Roger wasn’t comfortable with his newfound popularity as the ‘down-home jester of pop’. He didn’t want to appear to people as a hick and fought against the unwanted label by continuing to write and record more serious music. Whenever he recorded sad songs, such as “Husbands and Wives” or “The Last Word in Lonesome is Me”, the results were astounding. Roger also recorded songs with the sole purpose of communicating his boundless joy, such as “England Swings” and “Walkin’ in the Sunshine”.

By the end of 1966, Roger was in danger of becoming over-exposed. In September of 1966, Roger was given his own NBC program; the show was cut after just thirteen weeks. In the final episode, Roger blew up the train set that was part of his show; he didn’t want anyone else to use it.

For three years, Roger recorded songs that had been written by others. In 1970, Roger finally recorded the album he had wanted to for years. Called “A Trip to the Country”, it consisted of his older songs that he had written but not recorded.

Mercury closed the Smash Record subsidiary in 1970. His last chart reaching piece for Mercury was “Hoppy’s Gone”, a song about how Hopalong Cassidy’s death signified the end of all that was just and true in America.

Roger signed on with Columbia Records after leaving Mercury and Smash Records. His first album with them was titled “Dear Folks: Sorry I Haven’t Written Lately”. In 1974, Roger wrote and sang the songs for Disney’s animated movie, “Robin Hood”.

Roger signed on with Columbia Records after leaving Mercury and Smash Records. His first album with them was titled “Dear Folks: Sorry I Haven’t Written Lately”. In 1974, Roger wrote and sang the songs for Disney’s animated movie, “Robin Hood”.

“He was truly original, and he would just add on something that we had no idea what he was doing,” laughs Mary Miller, Roger’s third wife. Formerly a member of Kenny Rogers and the First Edition, Mary worked with her husband as a back-up vocalist from the 1970’s onward. “I always joked that the first year I knew him, I didn’t understand anything he said. He had a brilliant mind and a wonderful slant on things. There was such a richness to his life.”

In 1981, Roger got a call from Willie Nelson, who had been recording a series of duet albums with his friends. When Willie asked Roger, he said, “Well, Will, you’ve done a duet with about everyone.” Willie replied, “I know, but we’re down to the M’s.” Roger agreed and offered a new song, “Old Friends,” which he had written for his mom and dad back in Oklahoma.
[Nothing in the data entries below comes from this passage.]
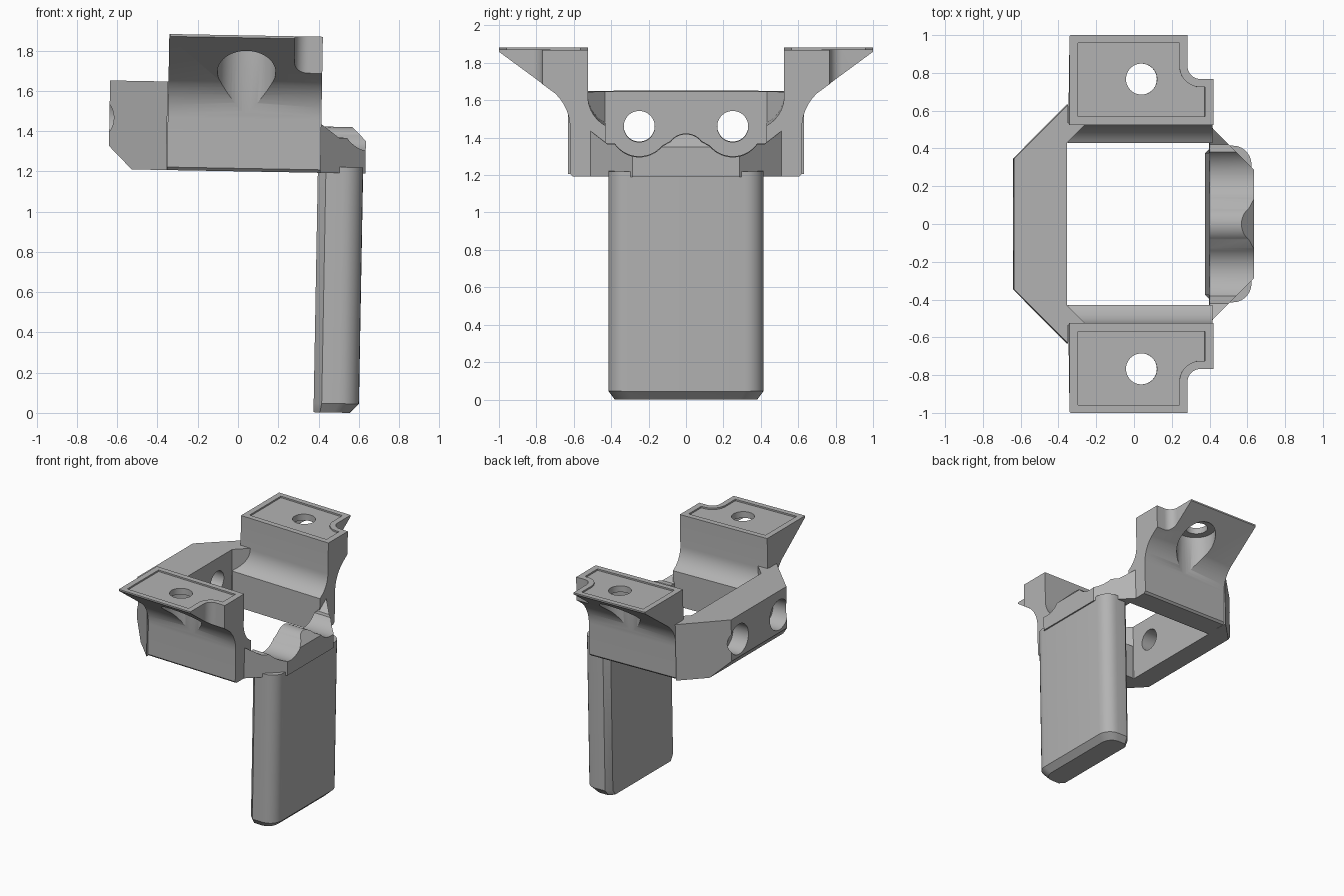
import bpy, bmesh, math

if "Cube" in bpy.data.objects:
    bpy.data.objects.remove(bpy.data.objects["Cube"])

TILT = 0.018          # slight lean of the whole part
BASE, TOP, ARM_TOP = 1.2, 1.876, 1.64
SIDE_X = (-0.375, 0.388)

grey = bpy.data.materials.new("plain grey")
grey.use_nodes = True
grey.diffuse_color = (0.45, 0.45, 0.45, 1)
grey.node_tree.nodes["Principled BSDF"].inputs["Base Color"].default_value = (0.45, 0.45, 0.45, 1)

PLACE = {
    "X": lambda a, b, t: (t, a, b),
    "Y": lambda a, b, t: (a, t, b),
    "Z": lambda a, b, t: (a, b, t),
}


def loft(name, sections):
    """Solid skinned through matching rings of 3D points."""
    bm = bmesh.new()
    rings = [[bm.verts.new(p) for p in ring] for ring in sections]
    for low, high in zip(rings, rings[1:]):
        for i in range(len(low)):
            j = (i + 1) % len(low)
            bm.faces.new((low[i], low[j], high[j], high[i]))
    bm.faces.new(rings[0])
    bm.faces.new(rings[-1])
    bmesh.ops.recalc_face_normals(bm, faces=bm.faces)
    mesh = bpy.data.meshes.new(name)
    bm.to_mesh(mesh)
    bm.free()
    mesh.materials.append(grey)
    obj = bpy.data.objects.new(name, mesh)
    bpy.context.collection.objects.link(obj)
    return obj


def prism(name, outline, axis, lo, hi):
    return loft(name, [[PLACE[axis](a, b, t) for a, b in outline] for t in (lo, hi)])


def arc(cx, cy, r, start=0, end=360, n=48):
    closed = end - start == 360
    steps = n if closed else n + 1
    angles = [math.radians(start + (end - start) * i / n) for i in range(steps)]
    return [(cx + r * math.cos(t), cy + r * math.sin(t)) for t in angles]


def combine(obj, tool, operation="DIFFERENCE"):
    mod = obj.modifiers.new("shape", "BOOLEAN")
    mod.operation, mod.object, mod.solver = operation, tool, "EXACT"
    graph = bpy.context.evaluated_depsgraph_get()
    mesh = bpy.data.meshes.new_from_object(obj.evaluated_get(graph))
    obj.modifiers.clear()
    obj.data = mesh
    bpy.data.objects.remove(tool)


def finish(obj):
    obj.rotation_euler.y = TILT
    bpy.ops.object.select_all(action="DESELECT")
    obj.select_set(True)
    bpy.context.view_layer.objects.active = obj
    bpy.ops.object.shade_smooth_by_angle(angle=math.radians(25))


def bracket(name, s):
    """Side wall flaring out into a flat mounting pad; s is the side sign."""
    def flip(pts):
        return [(x, y * s) for x, y in pts]

    outer = [(0.605, BASE), (0.62, BASE + 0.015), (0.62, 1.46)]
    outer += arc(0.87, 1.46, 0.25, 180, 132, 10)[1:]
    outer += [(1.0, TOP - 0.012), (1.0, TOP)]
    inner = [(0.525, TOP), (0.525, 1.63)]
    inner += arc(0.345, 1.63, 0.18, 0, -62, 10)[1:] + [(0.43, BASE)]
    wall = prism(name, [(y * s, z) for y, z in outer + inner], "X", *SIDE_X)

    # corner notch with a rounded inside corner
    notch = [(0.25, 1.2)] + arc(0.317, 0.835, 0.067, 180, 270, 10) + [(0.6, 0.768), (0.6, 1.2)]
    combine(wall, prism("notch", flip(notch), "Z", 1.5, 2.1))
    # small trimmed outer corner
    corner = [(-0.4, 0.97), (-0.34, 1.03), (-0.4, 1.03)]
    combine(wall, prism("corner", flip(corner), "Z", 1.5, 2.1))
    # shallow recess in the pad
    recess = [(-0.33, 0.568), (-0.33, 0.958), (0.207, 0.958)]
    recess += arc(0.317, 0.835, 0.11, 180, 270, 10) + [(0.341, 0.725), (0.341, 0.568)]
    combine(wall, prism("recess", flip(recess), "Z", TOP - 0.012, 2.1))
    # screw hole and the wide clearance below it
    combine(wall, prism("screw", arc(0.006, 0.767 * s, 0.082), "Z", 1.3, 2.1))
    combine(wall, prism("clearance", arc(0.012, 0.767 * s, 0.145), "Z", 1.3, 1.815))
    finish(wall)


def mirrored(half):
    """Close an outline given as its +second-axis or +first-axis half."""
    return half


bracket("back_bracket", 1)
bracket("front_bracket", -1)

# Angled arm joining both brackets
half = [(-0.665, 0.345), (-0.378, 0.632), (-0.378, 0.535), (-0.28, 0.535), (-0.383, 0.432)]
arm = prism("cross_arm", half + [(x, -y) for x, y in reversed(half)], "Z", BASE, ARM_TOP)
combine(arm, prism("under", [(-0.75, 1.4), (-0.75, 1.1), (-0.45, 1.1)], "Y", -1, 1))
for y in (-0.25, 0.25):
    combine(arm, prism("bolt", arc(y, 1.453, 0.083), "X", -1, 0))
    combine(arm, prism("bolt_head", arc(y, 1.453, 0.117), "X", -1, -0.53))
finish(arm)

# Scalloped bar on the opposite side
crest = [(0.52, 1.45), (0.42, 1.375)] + arc(0.25, 1.468, 0.16, -35, -140, 16)
crest += arc(0, 1.325, 0.105, 38, 90, 8)
saddle = crest + [(-y, z) for y, z in reversed(crest[:-1])]
bar = prism("scalloped_bar", [(0.52, BASE)] + saddle + [(-0.52, BASE)], "X", 0.375, 0.7)
plan = [(0.35, 0.51), (0.388, 0.51), (0.611, 0.287)]
plan += [(x, -y) for x, y in reversed(plan)]
combine(bar, prism("plan", plan, "Z", 1, 2), "INTERSECT")
combine(bar, prism("edge", [(0.49, 1.483), (0.65, 1.323), (0.65, 1.483)], "Y", -0.27, 0.27))
finish(bar)

# Long leg with eased corners and a chamfered foot
side = [(0.375, 0.375), (0.415, 0.415), (0.5, 0.415)] + arc(0.5, 0.315, 0.1, 75, 0, 6)
section = side + [(x, -y) for x, y in reversed(side)]
foot = [(0.375 + (x - 0.375) * 0.8, y * 0.92) for x, y in section]
leg = loft("leg", [
    [(x, y, 0.01) for x, y in foot],
    [(x, y, 0.055) for x, y in section],
    [(x, y, BASE + 0.03) for x, y in section],
])
finish(leg)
Ray price joined them for the recording session, and the sweetly melancholy tune was well-loved by music critics. “Old Friends” was the last people heard of Roger until Big River showed up on Broadway.

Big River was the “Adventures of Huckleberry Finn” brought to life, a story that resonated very strongly with Roger. It took him over a year and a half to finish writing for the musical’s first phase. “I was writing from every corner of my heart,” Roger said. On April 25, 1985, Big River opened at New York’s Eugene O’Neal’s Theather. The musical was a hit. Roger became the first Country artist to win a Tony Award.

In September of 1990, at the urging of his manager and long time friend, Stan Moress, Roger embarked on a tour unlike any he had ever done before. Just him and a guitar. The first show was ninety minutes of Roger being himself and left the audience laughing the entire time.

Roger found out that he had lung cancer in the fall of 1991 and performed one last time during CMA week in Nashville, TN. After a year of treatment and one short-lived remission, Roger passed away in Los Angeles on October 25, 1992, at 56 years old.

A week later, a memorial service was held for him at the Ryman Auditorium in Nashville, TN. Hundreds of relatives and friends, many of whom had known him while he was the ‘Singing Bellhop’, squeezed into the Ryman. They told their favorite Roger Miller stories and listened to his music, a fitting tribute to a man who was equal parts laughter and soul.

In 1995, Roger was posthumously inducted into the Country Music Hall of Fame. “This would have been his dream come true,” Mary said. “The ultimate recognition of his songwriting and musical artistry”.

When asked how he wanted to be remembered, Roger replied, “I just don’t want to be forgotten”.